Jury Duty Telephone Scam

On Wednesday, the FBI issued a warning about a new identity theft scheme. Fraudsters identifying themselves as employees of a court call telling people they have been selected for jury duty and ask them to verify their names, date of birth and social security numbers. In another version of this scam, they call and will claim you didn't show up for jury duty. Again, they try to get your personal information and sometimes credit card numbers, also. They are alleged to be very convincing and even threaten their intended victim(s) with fines and legal action for not complying.

I did a search of the news and noted local stories in Arizona and Virginia about this scam, also.

According to the FBI, "The judicial system does not contact people telephonically and ask for personal information such as your Social Security number, date of birth or credit card numbers. If you receive one of these phone calls, do not provide any personal or confidential information to these individuals."

"This is an attempt to steal or to use your identity by obtaining your name, Social Security number and potentially to apply for credit or credit cards or other loans in your name. It is an attempt to defraud you."

If you are approached with this sort of activity, please report it to your local FBI field office, which can be found at

Identity Theft is a crime costing the U.S. (alone) 53 billion dollars a year and claims roughly 9 million victims. Here are some tips from the FBI on how to avoid identity theft:

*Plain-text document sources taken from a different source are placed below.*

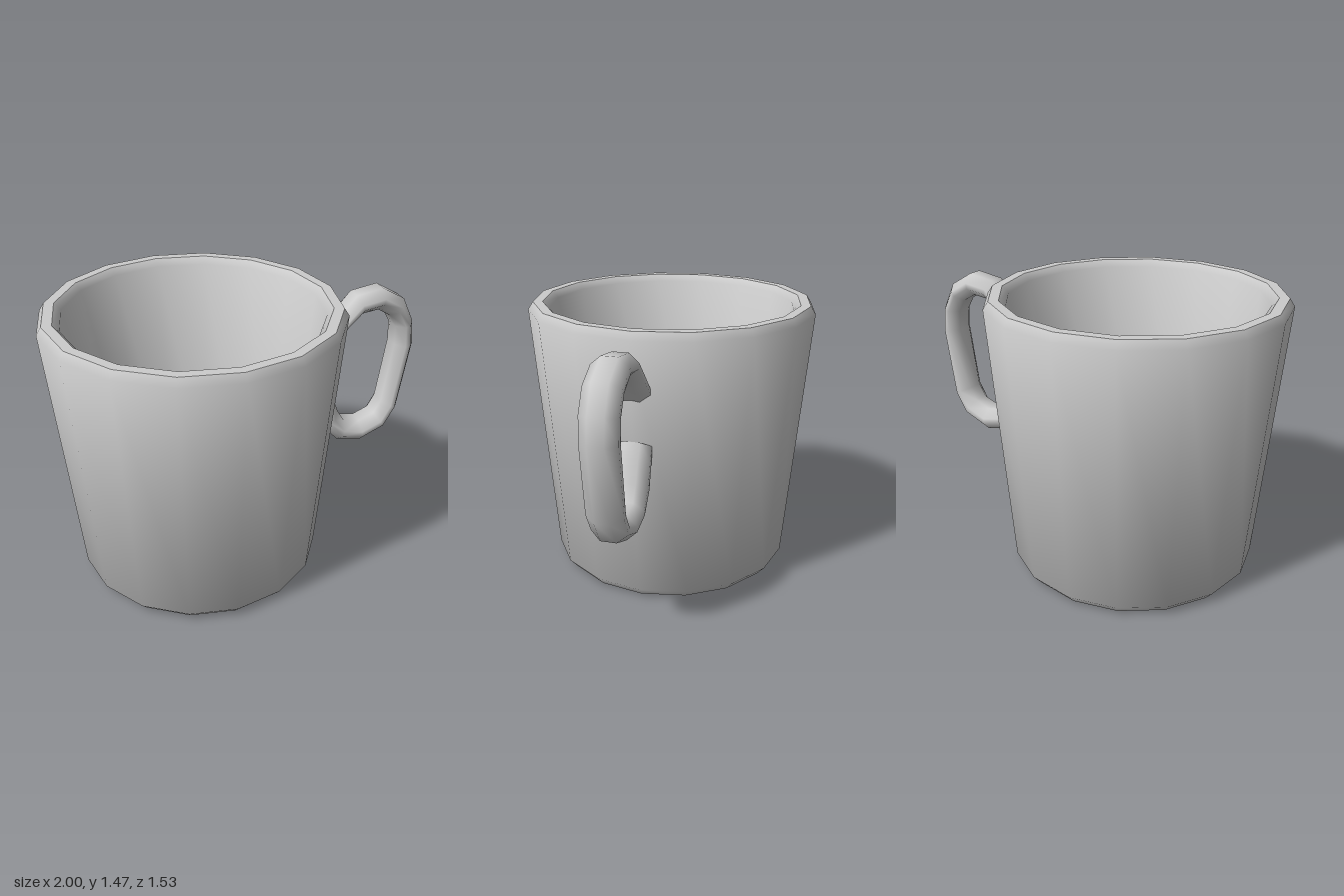
import * as THREE from 'three';
import { toCreasedNormals } from 'three/addons/utils/BufferGeometryUtils.js';

const material = new THREE.MeshStandardMaterial({ color: 0xcccccc });

// 16-sided body: bevelled foot, tapered wall, bevelled rim, inner wall and floor
function createBody() {
  const profile = [
    [0, 0], [0.605, 0], [0.65, 0.05], [0.764, 1.43], [0.738, 1.47],
    [0.687, 1.47], [0.655, 1.435], [0.55, 0.07], [0, 0.07],
  ].map(([r, y]) => new THREE.Vector2(r, y));
  const body = new THREE.Mesh(toCreasedNormals(new THREE.LatheGeometry(profile, 16), 0.75), material);
  body.name = 'cupBody';
  body.position.x = -0.238;
  return body;
}

// Eight-sided flattened tube; each section spans an outer and an inner point
function createHandle() {
  const sections = [ // outer x, y, inner x, y
    [0.445, 1.2, 0.485, 1.12],
    [0.54, 1.3, 0.575, 1.215],
    [0.64, 1.41, 0.68, 1.305],
    [0.79, 1.432, 0.77, 1.315],
    [0.92, 1.355, 0.845, 1.27],
    [0.985, 1.22, 0.885, 1.2],
    [1.0, 1.09, 0.89, 1.09],
    [0.94, 0.7, 0.84, 0.745],
    [0.865, 0.573, 0.8, 0.675],
    [0.72, 0.513, 0.71, 0.64],
    [0.577, 0.547, 0.615, 0.66],
    [0.475, 0.66, 0.57, 0.735],
    [0.445, 0.79, 0.53, 0.845],
    [0.44, 0.87, 0.485, 0.92],
  ];
  // Cross-section corners: across the outer-inner span, and sideways
  const corners = [
    [1, 0.04], [0.25, 0.092], [-0.25, 0.092], [-1, 0.04],
    [-1, -0.04], [-0.25, -0.092], [0.25, -0.092], [1, -0.04],
  ];
  const sides = corners.length, last = sections.length - 1;
  const positions = [], indices = [];
  const centre = ([ox, oy, ix, iy]) => [(ox + ix) / 2, (oy + iy) / 2];

  for (const s of sections) {
    const [cx, cy] = centre(s);
    for (const [u, z] of corners) {
      positions.push(cx + (s[0] - cx) * u, cy + (s[1] - cy) * u, z);
    }
  }
  // End cap centres
  const capA = positions.length / 3, capB = capA + 1;
  positions.push(...centre(sections[0]), 0, ...centre(sections[last]), 0);

  for (let k = 0; k < sides; k++) {
    const n = (k + 1) % sides;
    for (let i = 0; i < last; i++) {
      const a = i * sides + k, b = i * sides + n;
      indices.push(a, b, a + sides, b, b + sides, a + sides);
    }
    indices.push(capA, n, k, capB, last * sides + k, last * sides + n);
  }
  const geometry = new THREE.BufferGeometry();
  geometry.setAttribute('position', new THREE.Float32BufferAttribute(positions, 3));
  geometry.setIndex(indices);
  const handle = new THREE.Mesh(toCreasedNormals(geometry, 1.3), material);
  handle.name = 'handle';
  return handle;
}

export function createModel() {
  const cup = new THREE.Group();
  cup.name = 'cup';
  cup.add(createBody(), createHandle());
  return cup;
}
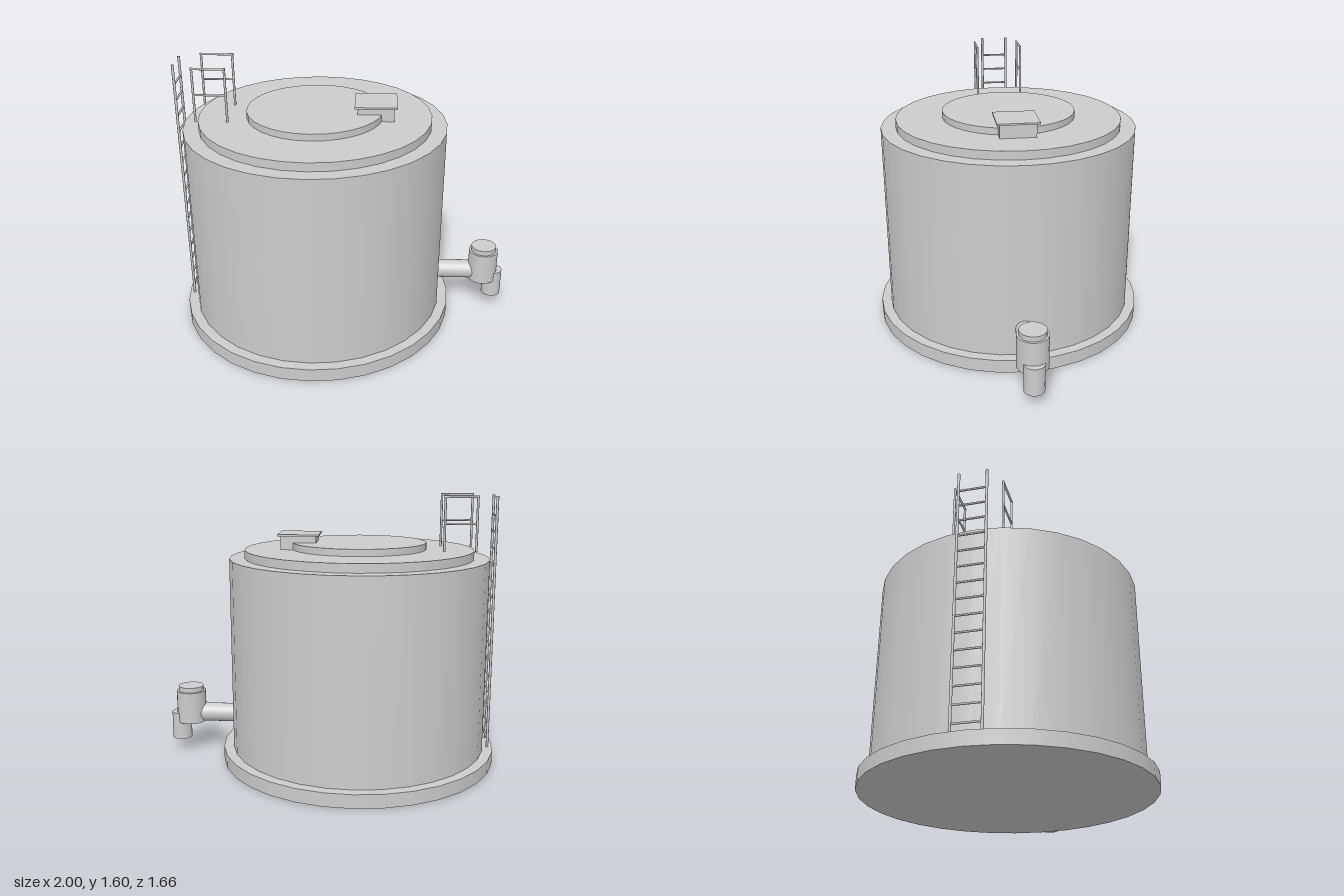
import * as THREE from 'three';

export function createModel() {
  const model = new THREE.Group();
  model.name = 'storageTank';
  const grey = new THREE.MeshStandardMaterial({ color: 0xcccccc });
  grey.name = 'light grey';

  const add = (name, geometry, x, y, z, parent = model) => {
    const mesh = new THREE.Mesh(geometry, grey);
    mesh.name = name;
    mesh.position.set(x, y, z);
    parent.add(mesh);
    return mesh;
  };
  // Upright cylinder between two heights
  const drum = (name, r, y0, y1, x, sides = 32) =>
    add(name, new THREE.CylinderGeometry(r, r, y1 - y0, sides), x, (y0 + y1) / 2, 0);
  // Round bar between two points
  const bar = (name, r, a, b, parent, sides = 8) => {
    const from = new THREE.Vector3(...a), to = new THREE.Vector3(...b);
    const dir = to.clone().sub(from);
    const mid = from.clone().add(to).multiplyScalar(0.5);
    const mesh = add(name, new THREE.CylinderGeometry(r, r, dir.length(), sides), mid.x, mid.y, mid.z, parent);
    mesh.quaternion.setFromUnitVectors(new THREE.Vector3(0, 1, 0), dir.normalize());
  };

  // Tank
  const cx = -0.17;
  drum('base', 0.83, 0, 0.08, cx);
  drum('tankWall', 0.77, 0.08, 1.235, cx);
  drum('roof', 0.68, 1.235, 1.285, cx);
  drum('roofDisc', 0.4, 1.285, 1.325, cx);

  // Roof hatch
  add('hatchBox', new THREE.BoxGeometry(0.21, 0.08, 0.21), 0.183, 1.325, 0);
  add('hatchLid', new THREE.BoxGeometry(0.245, 0.01, 0.245), 0.183, 1.37, 0);

  // Outlet pipe and valve
  bar('outletPipe', 0.057, [0.56, 0.245, 0], [0.85, 0.245, 0], model, 24);
  drum('valveBody', 0.09, 0.19, 0.387, 0.876, 24);
  drum('valveCap', 0.077, 0.387, 0.417, 0.876, 24);
  drum('spout', 0.059, 0.08, 0.247, 0.941, 24);

  // Ladder
  const ladder = new THREE.Group();
  ladder.name = 'ladder';
  model.add(ladder);
  const lx = -0.965;
  for (const z of [-0.08, 0.08]) bar('ladderRail', 0.008, [lx, 0.08, z], [lx, 1.6, z], ladder);
  for (let i = 0; i < 15; i++) {
    const y = 0.13 + i * 0.0968;
    bar('rung', 0.006, [lx, y, -0.08], [lx, y, 0.08], ladder);
  }

  // Handrails on the roof, one each side of the ladder
  for (const z of [-0.14, 0.14]) {
    const rail = new THREE.Group();
    rail.name = 'handrail';
    model.add(rail);
    for (const x of [-0.847, -0.664]) bar('post', 0.007, [x, 1.285, z], [x, 1.6, z], rail);
    bar('topBar', 0.007, [-0.854, 1.597, z], [-0.657, 1.597, z], rail);
    bar('midBar', 0.006, [-0.847, 1.444, z], [-0.664, 1.444, z], rail);
  }
  return model;
}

  1. Never throw away ATM receipts, credit statements, credit cards, or bank statements in a usable form.
  2. Never give your credit card number over the telephone unless you make the call.
  3. Reconcile your bank account monthly and notify your bank of discrepancies immediately.
  4. Keep a list of telephone numbers to call to report the loss or theft of your wallet, credit cards, etc.
  5. Report unauthorized financial transactions to your bank, credit card company, and the police as soon as you detect them.
  6. Review a copy of your credit report at least once each year. Notify the credit bureau in writing of any questionable entries and follow through until they are explained or removed.
  7. If your identity has been assumed, ask the credit bureau to print a statement to that effect in your credit report.
  8. If you know of anyone who receives mail from credit card companies or banks in the names of others, report it to local or federal law enforcement authorities.

1 comment:

Big D said...

This is total BS! You are gettting took in the battle by the Housewife mafia. All the Anti-Housewife Mafia members are nursing hangovers.